→ Exercise goal
Filter the entries, keeping every line with the string "Matrix".

++++++++++

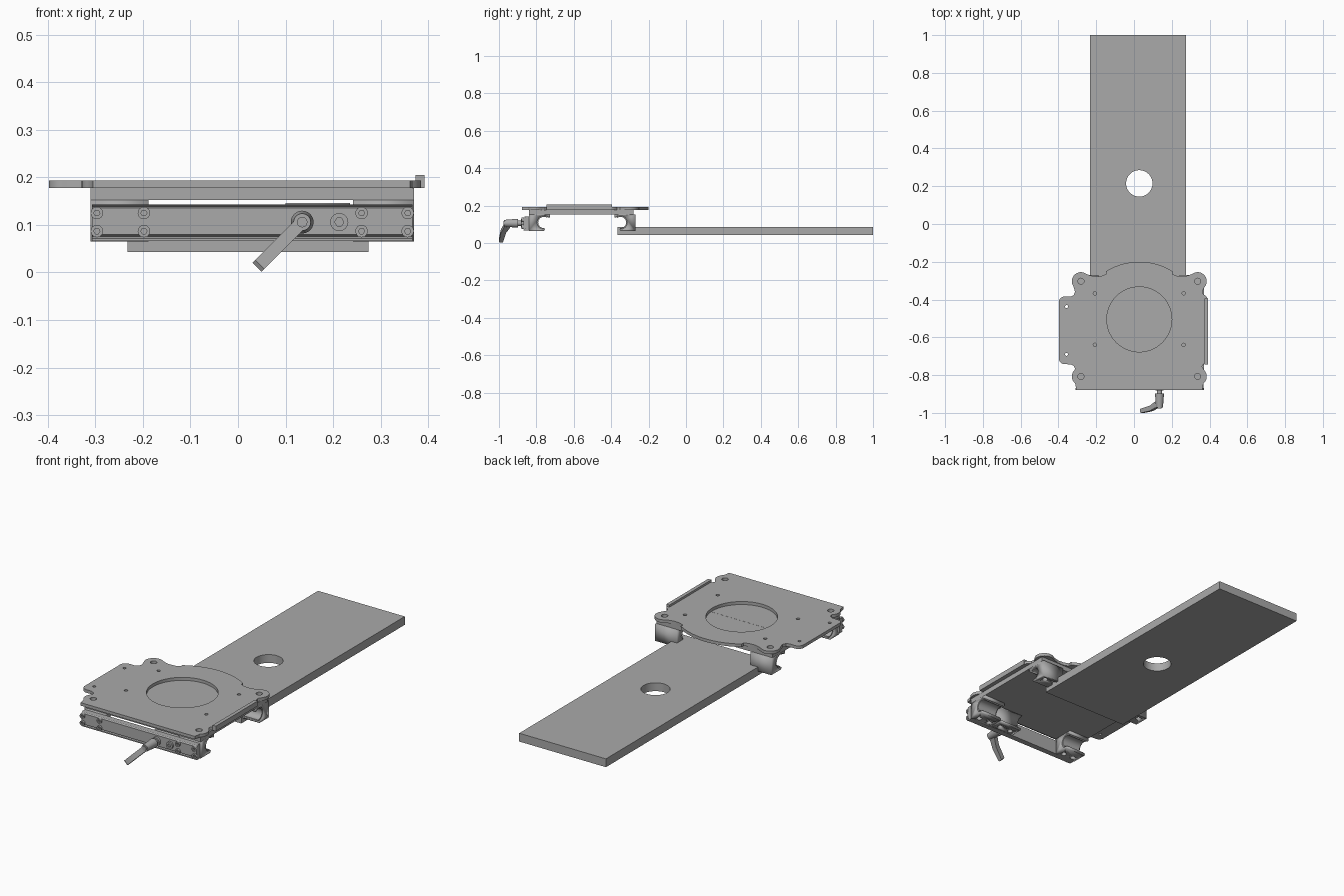
import bpy, math
from mathutils import Vector, Matrix

old = bpy.data.objects.get("Cube")
if old:
    bpy.data.objects.remove(old)

grey = bpy.data.materials.new("machined grey")
grey.use_nodes = True
grey.diffuse_color = (0.4, 0.4, 0.4, 1)
grey.node_tree.nodes["Principled BSDF"].inputs["Base Color"].default_value = (0.4, 0.4, 0.4, 1)

CX, CY = 0.028, -0.555          # centre of the carriage
X0, X1 = -0.31, 0.37            # carriage ends
ALONG_X = Matrix(((0, 0, 1, 0), (1, 0, 0, 0), (0, 1, 0, 0), (0, 0, 0, 1)))


def finish(ob, smooth=True):
    ob.data.materials.clear()
    ob.data.materials.append(grey)
    bpy.ops.object.select_all(action='DESELECT')
    ob.select_set(True)
    bpy.context.view_layer.objects.active = ob
    if smooth:
        bpy.ops.object.shade_smooth_by_angle(angle=math.radians(35))
    return ob


def arc(cx, cy, r, a0=0, a1=360, n=32):
    """Points on an arc, angles in degrees; a full circle is not repeated."""
    m = n if abs(a1 - a0) == 360 else n - 1
    angles = [math.radians(a0 + (a1 - a0) * i / m) for i in range(n)]
    return [(cx + r * math.cos(a), cy + r * math.sin(a)) for a in angles]


def slab(name, loops, lo, hi, along_x=False):
    """Extrude an outline with holes from lo to hi, along z or along x."""
    cu = bpy.data.curves.new(name, 'CURVE')
    cu.dimensions, cu.fill_mode, cu.extrude = '2D', 'BOTH', (hi - lo) / 2
    for pts in loops:
        sp = cu.splines.new('POLY')
        sp.points.add(len(pts) - 1)
        for p, (u, v) in zip(sp.points, pts):
            p.co = (u, v, 0, 1)
        sp.use_cyclic_u = True
    ob = bpy.data.objects.new(name, cu)
    bpy.context.collection.objects.link(ob)
    bpy.ops.object.select_all(action='DESELECT')
    ob.select_set(True)
    bpy.context.view_layer.objects.active = ob
    bpy.ops.object.convert(target='MESH')
    ob = bpy.context.view_layer.objects.active
    ob.name = name
    ob.data.transform(Matrix.Translation((0, 0, (lo + hi) / 2)))
    if along_x:
        ob.data.transform(ALONG_X)
    return finish(ob)


def rect(a, b, c, d):
    return [(a, c), (b, c), (b, d), (a, d)]


def rod(name, a, b, r0, r1=None, sides=24):
    """Cylinder or cone from point a to point b."""
    a, b = Vector(a), Vector(b)
    bpy.ops.mesh.primitive_cone_add(vertices=sides, radius1=r0, radius2=r0 if r1 is None else r1,
                                    depth=(b - a).length, location=(a + b) / 2)
    ob = bpy.context.object
    ob.rotation_euler = (b - a).to_track_quat('Z', 'Y').to_euler()
    ob.name = name
    return finish(ob)


# Long base plate with a round hole
slab("base_plate", [rect(-0.232, 0.275, -0.365, 1), arc(CX, 0.215, 0.07, n=48)], 0.043, 0.087)

# Top plate: bulged rear edge, eared corners, a wing on each side
ear_x, rear_y, front_y = 0.309, -0.303, -0.807
outline = [(-0.305, -0.878), (0.362, -0.878)]
outline += arc(CX + ear_x, front_y, 0.048, -50, 45, 10)
outline += [(0.36, -0.755), (0.368, -0.742), (0.385, -0.732), (0.391, -0.715),
            (0.391, -0.4), (0.385, -0.385), (0.366, -0.37), (0.362, -0.353)]
outline += arc(CX + ear_x, rear_y, 0.048, -35, 125, 16)
outline += [(0.29, -0.272), (0.265, -0.278), (0.23, -0.276), (0.205, -0.266)]
outline += arc(CX, -0.535, 0.335, 58, 122, 24)
outline += [(-0.149, -0.266), (-0.174, -0.276), (-0.209, -0.278), (-0.234, -0.272)]
outline += arc(CX - ear_x, rear_y, 0.048, 55, 215, 16)
outline += [(-0.312, -0.36), (-0.32, -0.377), (-0.335, -0.384)]
outline += arc(-0.368, -0.414, 0.03, 90, 180, 8) + arc(-0.368, -0.712, 0.03, 180, 270, 8)
outline += [(-0.335, -0.743), (-0.318, -0.752), (-0.312, -0.768)]
outline += arc(CX - ear_x, front_y, 0.048, 135, 230, 10)

holes = [arc(CX, -0.505, 0.172, n=64)]
holes += [arc(CX + s * ear_x, y, 0.016, n=20) for s in (-1, 1) for y in (rear_y, front_y)]
holes += [arc(CX + s * 0.235, y, 0.009, n=14) for s in (-1, 1) for y in (-0.367, -0.64)]
holes += [arc(-0.357, y, 0.008, n=14) for y in (-0.437, -0.69)]
slab("top_plate", [outline] + holes, 0.178, 0.194)

# Raised stop along the left edge
slab("edge_stop", [rect(0.373, 0.392, -0.745, -0.395)], 0.178, 0.205)

# Carriage deck in two halves, meeting under the round window
slab("deck_front", [rect(X0, X1, -0.84, -0.495)], 0.152, 0.178)
slab("deck_rear", [rect(X0, X1, -0.495, -0.28)], 0.152, 0.1775)


# Bearing housings: hooked section open toward the middle, with a liner
def hook(side):
    """Section in (y, z); side is -1 at the front and 1 at the rear."""
    pts = [(0.285, 0.065), (0.285, 0.153), (0.172, 0.153), (0.172, 0.136)]
    pts += arc(0.205, 0.11, 0.036, 135, -100, 22) + [(0.205, 0.065)]
    return [(CY + side * u, v) for u, v in pts]


def liner(side):
    pts = arc(0.205, 0.11, 0.037, 125, -95, 20) + arc(0.205, 0.11, 0.03, -95, 125, 20)
    return [(CY + side * u, v) for u, v in pts]


def bore(ob, spots):
    """Cut screw holes up into the underside."""
    for x, y in spots:
        cut = rod("hole_cutter", (x, y, 0.05), (x, y, 0.085), 0.014, sides=16)
        cut.hide_render = True
        mod = ob.modifiers.new("screw hole", 'BOOLEAN')
        mod.operation, mod.object, mod.solver = 'DIFFERENCE', cut, 'EXACT'
        bpy.context.view_layer.objects.active = ob
        bpy.ops.object.modifier_apply(modifier=mod.name)
        bpy.data.objects.remove(cut)


for row, side in (("front", -1), ("rear", 1)):
    for hand, a, b in (("right", X0, -0.188), ("left", 0.242, X1)):
        block = slab(f"{row}_{hand}_housing", [hook(side)], a, b, True)
        bore(block, [(x, CY + side * 0.258) for x in (a + 0.032, b - 0.032)])
        slab(f"{row}_{hand}_liner", [liner(side)], a + 0.006, b - 0.006, True)

# Brake block behind the clamp lever
brake_section = [(-0.84, 0.067), (-0.775, 0.067)] + arc(-0.76, 0.11, 0.036, 260, 90, 16) + [(-0.84, 0.146)]
brake = slab("brake_block", [brake_section], 0.1, 0.236, True)
bore(brake, [(0.135, -0.813), (0.2, -0.813)])

# Front rail with a lipped top and bottom edge
rail = [(-0.838, 0.066), (-0.868, 0.066), (-0.868, 0.072), (-0.858, 0.076), (-0.87, 0.08),
        (-0.87, 0.136), (-0.858, 0.139), (-0.868, 0.143), (-0.838, 0.143)]
slab("front_rail", [rail], X0 + 0.003, X1 - 0.003, True)


# Socket screws: a rim with a sunken hexagon
def screw(name, x, z, r):
    ob = slab(name, [arc(0, 0, r, n=24), arc(0, 0, r * 0.5, n=6)], 0, 0.012)
    ob.data.transform(Matrix.Translation((x, -0.868, z)) @ Matrix.Rotation(math.pi / 2, 4, 'X'))


for x in (-0.297, -0.198, 0.26, 0.357):
    for z in (0.087, 0.125):
        screw("rail_screw", x, z, 0.013)
screw("brake_screw", 0.213, 0.106, 0.019)

# Clamp lever: stem, tapered hub and a bent flat arm
HX, HZ = 0.135, 0.106
rod("lever_collar", (HX, -0.865, HZ), (HX, -0.882, HZ), 0.022)
rod("lever_stem", (HX, -0.87, HZ), (HX, -0.91, HZ), 0.014)
rod("lever_hub", (HX, -0.898, HZ), (HX, -0.972, HZ), 0.024, 0.018)
rod("lever_pin", (HX, -0.97, HZ), (HX, -0.977, HZ), 0.011)

# Arm section drawn as (reach, y), laid along the diagonal below the hub
arm = [(0, -0.938), (0.02, -0.94), (0.06, -0.962), (0.13, -0.978), (0.134, -0.994),
       (0.126, -1), (0.06, -0.99), (0.025, -0.975), (0, -0.97)]
lever_arm = slab("lever_arm", [arm], -0.0135, 0.0135)
d = math.sqrt(0.5)
place = Matrix(((-d, 0, d, HX), (0, 1, 0, 0), (-d, 0, -d, HZ), (0, 0, 0, 1)))
lever_arm.data.transform(place)
if place.determinant() < 0:
    lever_arm.data.flip_normals()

++++++++++

→ Written response
from mathutils import Vector, Matrix
ALONG_X = Matrix(((0, 0, 1, 0), (1, 0, 0, 0), (0, 1, 0, 0), (0, 0, 0, 1)))
    ob.data.transform(Matrix.Translation((0, 0, (lo + hi) / 2)))
    ob.data.transform(Matrix.Translation((x, -0.868, z)) @ Matrix.Rotation(math.pi / 2, 4, 'X'))
place = Matrix(((-d, 0, d, HX), (0, 1, 0, 0), (-d, 0, -d, HZ), (0, 0, 0, 1)))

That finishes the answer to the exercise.